"Such a policy is too close to state financing via the money press for me...the Bundesbank...has...succeeded in building...an enormous amount of confidence. It has proved effective for a central bank to...not finance government budgets...if monetary policy allows itself to be used as a comprehensive political problem solver, its real objective [price stability] threatens to recede increasingly into the background."
Weidemann then, does not buy the excuse that because sovereign spreads are dictating retail rates in the periphery, the central bank thereby must purchase sovereign bonds to effectively enact monetary policy. When pressed on the issue of the U.S. buying its government's bonds, Weidemann makes an important (and comical) statement which speaks to how Germany views its relationship with other European countries:
"[The Fed is] purchasing bonds issued by a central government with an excellent credit rating. It doesn't buy Californian bonds or bonds from other U.S. states"
What is interesting about this statement is that if the analogy is to hold Weidemann must mean that the only bonds the ECB should buy would be bonds issued by a theoretical central government of Europe. Germany has always insisted that Eurobonds can never be a reality without complete fiscal integration. Therefore, the idea that political and fiscal integration can, in Draghi's words, "develop in parallel" to the currency union, is unacceptable to Germany. This of course makes perfect sense: if the lack of political integration was what caused monetary union to fail to achieve its goals in the first place, then political integration must be recognized before the currency union's problems can be fixed. That logic does not fail to hold simply because there is a crisis.
Weidemann goes on to say that there is no reason to assume that the currency union in its current form must be kept intact at all costs and notes that it is governments who decide who stays and who leaves, not the ECB. Furthermore, Weidemann notes that once the ECB "opens the door" to limitless bond buying, that door will be quite difficult to close. Finally, perhaps most disturbingly, he reminds the world that central banks can only inspire confidence in the short-term. In the long-run, LTROs and bond purchases
"...do not solve the fundamental problems. Actions are based on trust. Doing more and more does not always engender more trust. Over the long term, the central bank can only preserve trust if its actions conform to the mandate that it has been entrusted with."
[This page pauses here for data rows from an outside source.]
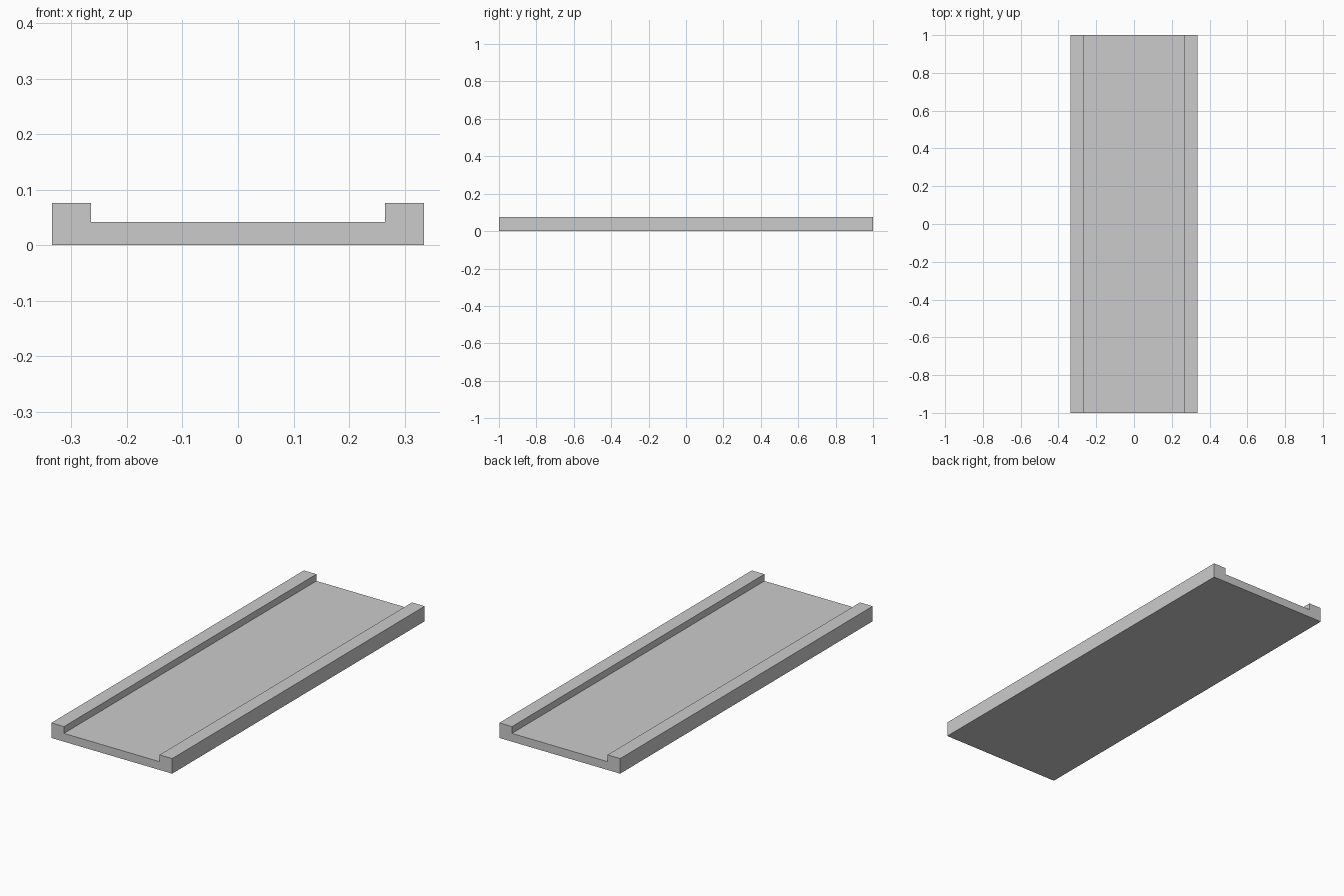
import bpy
import bmesh

if "Cube" in bpy.data.objects:
    bpy.data.objects.remove(bpy.data.objects["Cube"])

HALF_WIDTH, INNER = 0.335, 0.265
FLOOR, RIM = 0.0415, 0.0755
HALF_LENGTH = 1.0

# U-shaped cross-section: right half, mirrored to the left
right = [(HALF_WIDTH, 0), (HALF_WIDTH, RIM), (INNER, RIM), (INNER, FLOOR)]
profile = right + [(-x, z) for x, z in reversed(right)]

# Channel tray: section extruded along y
bm = bmesh.new()
section = bm.faces.new([bm.verts.new((x, -HALF_LENGTH, z)) for x, z in profile])
result = bmesh.ops.extrude_face_region(bm, geom=[section], use_keep_orig=True)
moved = [v for v in result["geom"] if isinstance(v, bmesh.types.BMVert)]
bmesh.ops.translate(bm, verts=moved, vec=(0, 2 * HALF_LENGTH, 0))
bmesh.ops.recalc_face_normals(bm, faces=bm.faces)

mesh = bpy.data.meshes.new("channel_tray")
bm.to_mesh(mesh)
bm.free()
tray = bpy.data.objects.new("channel_tray", mesh)
bpy.context.collection.objects.link(tray)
In my view, the idea of trust is critical. Weidemann is effectively saying what most observers are forced, in the final analysis, to admit: fiat currencies are based strictly on trust and confidence. Excessive spending and printing causes that trust to deteriorate. It is then, quite ironic that the ECB would attempt to justify limitless sovereign bond purchases by citing its duty to maintain price stability. Printing money to purchase bonds will not, in the end, promote price stability because it will facilitate a lack of trust in the euro and a lack of confidence in the ECB's willingness to keep its actions confined to its mandate.
Ultimately then, there are two options: 1) cap rates with unlimited bond purchases and in the process alienate Germany, the euro's most important economy by failing to respect the legitimate concerns of its officials, or 2) acknowledge that Germany is correct and begin allowing periphery nations to default. I ask investors to consider the consequences for the euro currency (FXE) of either of those two options. In my view, all roads lead to parity with the dollar in the best case scenario, and a complete devaluation of the euro in the worst case (as predicted by Kieth Weiner).